With small classes starting each fall, everyone is guaranteed close personal attention from instructors.
Well-lit, spacious, well-designed facilities provide separate first- and second-year labs, a lecture classroom, and high-grade equipment with state-of-the-art timing machines, pressure testers and cleaning machines
The nationally recognized WTI curriculum, organized into a series of topical units, covers both practical and theoretical aspects of watchmaking, taught primarily in a lab environment. The programs’ special connection to Rolex and SAWTA provides for training on some Rolex products.
Watchmaking begins with micromechanics — learning about metals and metal-working techniques, including filing, sawing, drilling and use of the lathe to make tools and specialized watch parts. Here you develop manual dexterity and learn safe use of tools and machinery. This unit culminates in the “student watch project,” where you design and custom-manufacture components for your own watch movements.
• Basic Watch
During this phase of the training, you learn the basics of mechanical watches by concentrating first on winding and setting mechanisms and gear trains, then escapement and, finally, balance and spring.
• Advanced Watch
This period of study emphasizes theoretical aspects of the watch mechanism so that students can diagnose complicated timing issues. You learn various “watch complications,” such as calendar mechanisms, automatic mechanisms and chronograph mechanisms. Students also work on customer repairs.

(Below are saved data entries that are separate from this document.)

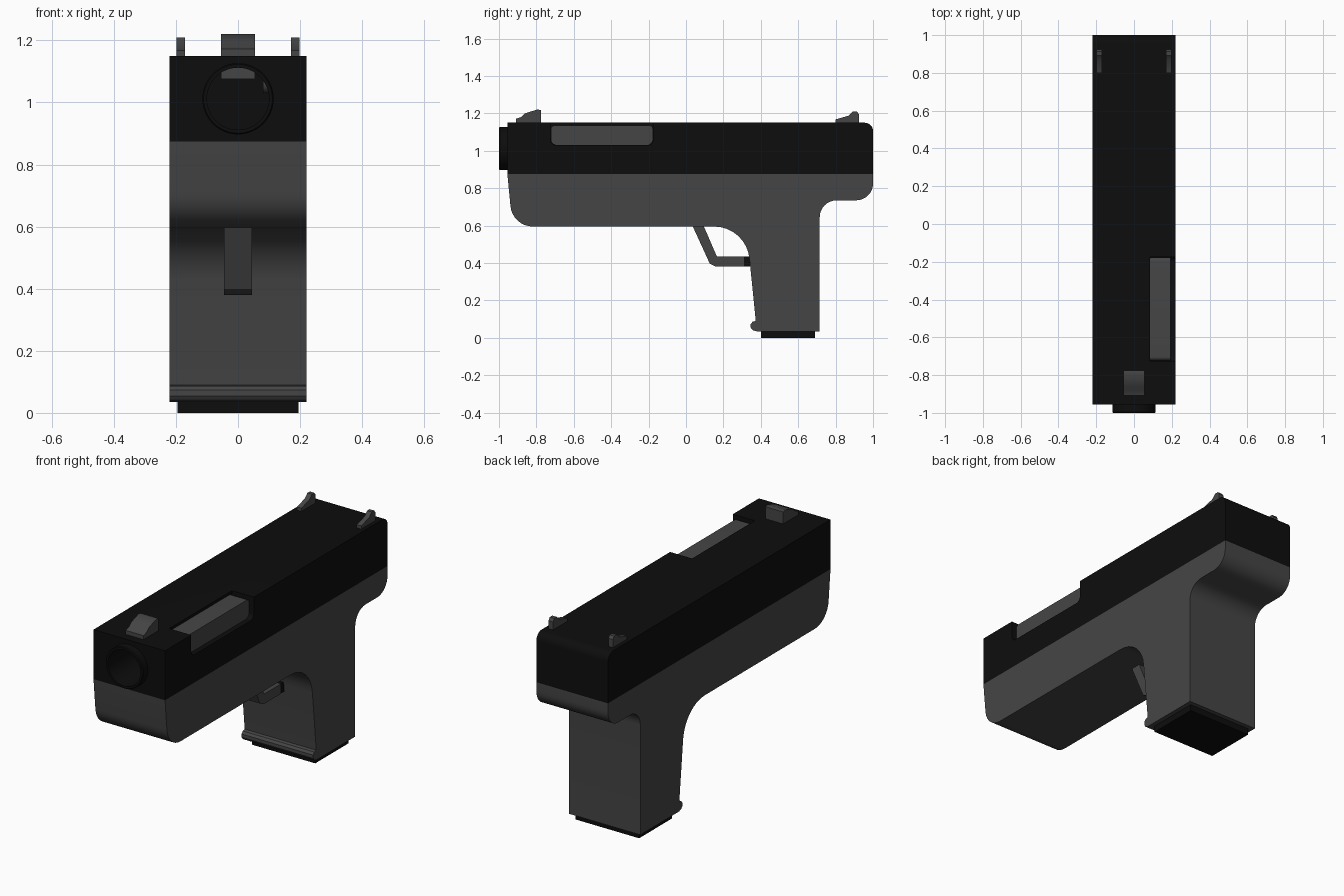
import bpy, bmesh, math
from mathutils import Vector

if "Cube" in bpy.data.objects:
    bpy.data.objects.remove(bpy.data.objects["Cube"])


def material(name, v):
    m = bpy.data.materials.new(name)
    m.diffuse_color = (v, v, v, 1)
    m.use_nodes = True
    m.node_tree.nodes["Principled BSDF"].inputs["Base Color"].default_value = m.diffuse_color
    return m


BLACK = material("black steel", 0.004)
GRAY = material("dark gray polymer", 0.06)


def fillet(points, steps=8):
    """Round each (y, z, radius) corner of a profile; radius 0 stays sharp."""
    out = []
    for i, (y, z, r) in enumerate(points):
        p = Vector((y, z))
        if r == 0:
            out.append(p)
            continue
        a = (Vector(points[i - 1][:2]) - p).normalized()
        b = (Vector(points[(i + 1) % len(points)][:2]) - p).normalized()
        half = a.angle(b) / 2
        start, end = p + a * r / math.tan(half), p + b * r / math.tan(half)
        c = p + (a + b).normalized() * r / math.sin(half)
        s, e = start - c, end - c
        total = s.angle(e)
        for k in range(steps + 1):
            t = k / steps
            v = s * math.sin((1 - t) * total) + e * math.sin(t * total)
            out.append(c + v / math.sin(total))
    return out


def finish(name, bm, mat):
    bmesh.ops.recalc_face_normals(bm, faces=bm.faces)
    me = bpy.data.meshes.new(name)
    bm.to_mesh(me)
    bm.free()
    me.materials.append(mat)
    ob = bpy.data.objects.new(name, me)
    bpy.context.collection.objects.link(ob)
    return ob


def plate(name, points, x0, x1, mat):
    """Extrude a side profile across x."""
    bm = bmesh.new()
    face = bm.faces.new([bm.verts.new((x0, p.x, p.y)) for p in fillet(points)])
    new = bmesh.ops.extrude_face_region(bm, geom=[face])["geom"]
    bmesh.ops.translate(bm, vec=(x1 - x0, 0, 0),
                        verts=[g for g in new if isinstance(g, bmesh.types.BMVert)])
    return finish(name, bm, mat)


def tube(name, rings, mat, closed, z=1.012, n=48):
    """Lathe (radius, y) rings around the bore axis."""
    bm = bmesh.new()
    loops = [[bm.verts.new((r * math.cos(2 * math.pi * k / n), y,
                            z + r * math.sin(2 * math.pi * k / n))) for k in range(n)]
             for r, y in rings]
    pairs = list(zip(loops, loops[1:]))
    if closed:
        pairs.append((loops[-1], loops[0]))
    else:
        bm.faces.new(loops[0])
        bm.faces.new(loops[-1])
    for a, b in pairs:
        for k in range(n):
            bm.faces.new((a[k], a[(k + 1) % n], b[(k + 1) % n], b[k]))
    return finish(name, bm, mat)


def cut(ob, cutter):
    bpy.context.view_layer.objects.active = ob
    mod = ob.modifiers.new("cut", "BOOLEAN")
    mod.operation, mod.solver, mod.object = "DIFFERENCE", "EXACT", cutter
    bpy.ops.object.modifier_apply(modifier=mod.name)
    bpy.data.objects.remove(cutter)


# Slide with ejection notch and bore
slide = plate("slide", [(-0.955, 0.875, 0), (1.0, 0.875, 0), (1.0, 1.15, 0.045),
                        (-0.955, 1.15, 0)], -0.22, 0.22, BLACK)
cut(slide, plate("notch_cutter", [(-0.725, 1.03, 0.03), (-0.175, 1.03, 0.03),
                                  (-0.175, 1.3, 0), (-0.725, 1.3, 0)], 0.085, 0.4, BLACK))
cut(slide, tube("bore_cutter", [(0.1, -1.1), (0.1, -0.6)], BLACK, False))

# Muzzle ring and chamber block in the notch
tube("muzzle", [(0.115, -0.95), (0.115, -0.995), (0.111, -1.0), (0.1, -1.0), (0.1, -0.95)],
     BLACK, True)
plate("chamber_block", [(-0.723, 1.031, 0.03), (-0.177, 1.031, 0.03),
                        (-0.177, 1.135, 0.02), (-0.723, 1.135, 0.02)], 0.08, 0.192, GRAY)

# Frame and grip in one side profile
plate("frame", [(-0.955, 0.875, 0), (-0.928, 0.595, 0.12), (0.322, 0.595, 0.19),
                (0.373, 0.09, 0), (0.356, 0.086, 0), (0.346, 0.073, 0), (0.346, 0.055, 0),
                (0.356, 0.041, 0), (0.376, 0.035, 0), (0.715, 0.035, 0),
                (0.715, 0.735, 0.09), (1.0, 0.735, 0.09), (1.0, 0.875, 0)],
      -0.22, 0.22, GRAY)
plate("magazine_base", [(0.40, 0, 0), (0.69, 0, 0), (0.69, 0.06, 0), (0.40, 0.06, 0)],
      -0.195, 0.195, BLACK)

# Trigger guard and its dark rear end
plate("trigger_guard", [(0.025, 0.62, 0), (0.127, 0.397, 0), (0.16, 0.38, 0),
                        (0.31, 0.38, 0), (0.31, 0.435, 0), (0.165, 0.435, 0),
                        (0.085, 0.62, 0)], -0.045, 0.045, GRAY)
plate("guard_end", [(0.31, 0.382, 0), (0.36, 0.382, 0), (0.36, 0.435, 0),
                    (0.31, 0.435, 0)], -0.044, 0.044, BLACK)

# Sights
plate("front_sight", [(-0.908, 1.075, 0), (-0.775, 1.075, 0), (-0.775, 1.217, 0),
                      (-0.795, 1.221, 0), (-0.86, 1.2, 0), (-0.883, 1.18, 0),
                      (-0.908, 1.172, 0)], -0.055, 0.055, GRAY)
for side, name in ((-1, "rear_sight_left"), (1, "rear_sight_right")):
    plate(name, [(0.8, 1.12, 0), (0.925, 1.12, 0), (0.925, 1.195, 0), (0.914, 1.21, 0),
                 (0.892, 1.21, 0), (0.868, 1.187, 0), (0.8, 1.168, 0)],
          side * 0.17, side * 0.198, GRAY)

# Smooth the rounded corners, keep edges sharp
for ob in bpy.data.objects:
    ob.select_set(True)
bpy.context.view_layer.objects.active = slide
bpy.ops.object.shade_smooth_by_angle(angle=math.radians(30))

Program lengths are estimates, not guarantees. For the most current program information, please check with the program contact.